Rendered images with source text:
┄┄┄┄┄┄┄┄┄┄┄┄┄┄┄┄┄┄┄┄

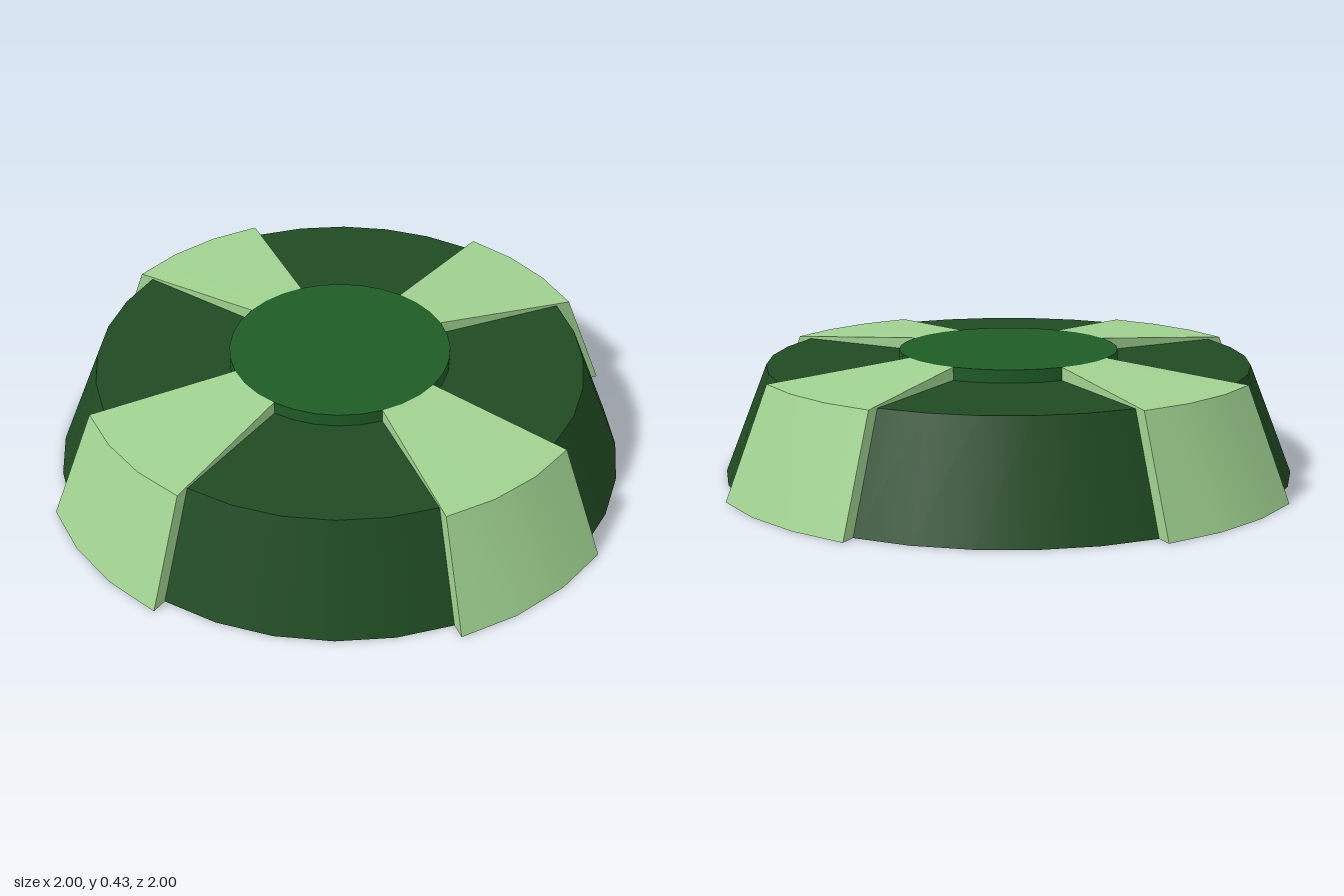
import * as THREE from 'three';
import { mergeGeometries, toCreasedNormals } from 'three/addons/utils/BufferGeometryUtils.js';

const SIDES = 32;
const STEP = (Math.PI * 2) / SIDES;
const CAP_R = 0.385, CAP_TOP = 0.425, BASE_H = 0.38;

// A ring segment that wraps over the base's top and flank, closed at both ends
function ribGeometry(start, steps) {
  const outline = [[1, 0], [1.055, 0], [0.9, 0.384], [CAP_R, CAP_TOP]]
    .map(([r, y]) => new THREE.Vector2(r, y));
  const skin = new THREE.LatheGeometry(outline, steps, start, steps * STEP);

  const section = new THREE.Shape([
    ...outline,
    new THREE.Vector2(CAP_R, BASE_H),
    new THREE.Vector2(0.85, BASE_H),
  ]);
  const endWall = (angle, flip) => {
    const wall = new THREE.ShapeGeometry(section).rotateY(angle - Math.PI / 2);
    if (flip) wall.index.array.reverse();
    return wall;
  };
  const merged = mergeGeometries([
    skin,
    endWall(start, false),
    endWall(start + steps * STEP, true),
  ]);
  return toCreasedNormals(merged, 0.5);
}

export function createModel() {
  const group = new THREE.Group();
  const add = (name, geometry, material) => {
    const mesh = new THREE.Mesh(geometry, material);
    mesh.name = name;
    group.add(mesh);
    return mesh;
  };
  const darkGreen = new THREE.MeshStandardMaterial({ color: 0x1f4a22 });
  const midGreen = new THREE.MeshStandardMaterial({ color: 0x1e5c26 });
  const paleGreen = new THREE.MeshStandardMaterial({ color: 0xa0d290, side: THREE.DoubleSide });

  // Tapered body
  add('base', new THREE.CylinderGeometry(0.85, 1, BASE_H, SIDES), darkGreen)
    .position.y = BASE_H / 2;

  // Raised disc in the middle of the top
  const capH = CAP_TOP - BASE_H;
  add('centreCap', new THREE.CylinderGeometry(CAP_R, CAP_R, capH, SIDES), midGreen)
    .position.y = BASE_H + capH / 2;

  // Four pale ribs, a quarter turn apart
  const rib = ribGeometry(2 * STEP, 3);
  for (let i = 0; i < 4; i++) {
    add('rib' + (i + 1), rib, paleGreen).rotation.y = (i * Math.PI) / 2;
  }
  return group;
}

┄┄┄┄┄┄┄┄┄┄┄┄┄┄┄┄┄┄┄┄

Pictures are to be dropped; every line of the records is to be returned unchanged.

SOLUTION TO THIS TASK:
import * as THREE from 'three';
import { mergeGeometries, toCreasedNormals } from 'three/addons/utils/BufferGeometryUtils.js';

const SIDES = 32;
const STEP = (Math.PI * 2) / SIDES;
const CAP_R = 0.385, CAP_TOP = 0.425, BASE_H = 0.38;

// A ring segment that wraps over the base's top and flank, closed at both ends
function ribGeometry(start, steps) {
  const outline = [[1, 0], [1.055, 0], [0.9, 0.384], [CAP_R, CAP_TOP]]
    .map(([r, y]) => new THREE.Vector2(r, y));
  const skin = new THREE.LatheGeometry(outline, steps, start, steps * STEP);

  const section = new THREE.Shape([
    ...outline,
    new THREE.Vector2(CAP_R, BASE_H),
    new THREE.Vector2(0.85, BASE_H),
  ]);
  const endWall = (angle, flip) => {
    const wall = new THREE.ShapeGeometry(section).rotateY(angle - Math.PI / 2);
    if (flip) wall.index.array.reverse();
    return wall;
  };
  const merged = mergeGeometries([
    skin,
    endWall(start, false),
    endWall(start + steps * STEP, true),
  ]);
  return toCreasedNormals(merged, 0.5);
}

export function createModel() {
  const group = new THREE.Group();
  const add = (name, geometry, material) => {
    const mesh = new THREE.Mesh(geometry, material);
    mesh.name = name;
    group.add(mesh);
    return mesh;
  };
  const darkGreen = new THREE.MeshStandardMaterial({ color: 0x1f4a22 });
  const midGreen = new THREE.MeshStandardMaterial({ color: 0x1e5c26 });
  const paleGreen = new THREE.MeshStandardMaterial({ color: 0xa0d290, side: THREE.DoubleSide });

  // Tapered body
  add('base', new THREE.CylinderGeometry(0.85, 1, BASE_H, SIDES), darkGreen)
    .position.y = BASE_H / 2;

  // Raised disc in the middle of the top
  const capH = CAP_TOP - BASE_H;
  add('centreCap', new THREE.CylinderGeometry(CAP_R, CAP_R, capH, SIDES), midGreen)
    .position.y = BASE_H + capH / 2;

  // Four pale ribs, a quarter turn apart
  const rib = ribGeometry(2 * STEP, 3);
  for (let i = 0; i < 4; i++) {
    add('rib' + (i + 1), rib, paleGreen).rotation.y = (i * Math.PI) / 2;
  }
  return group;
}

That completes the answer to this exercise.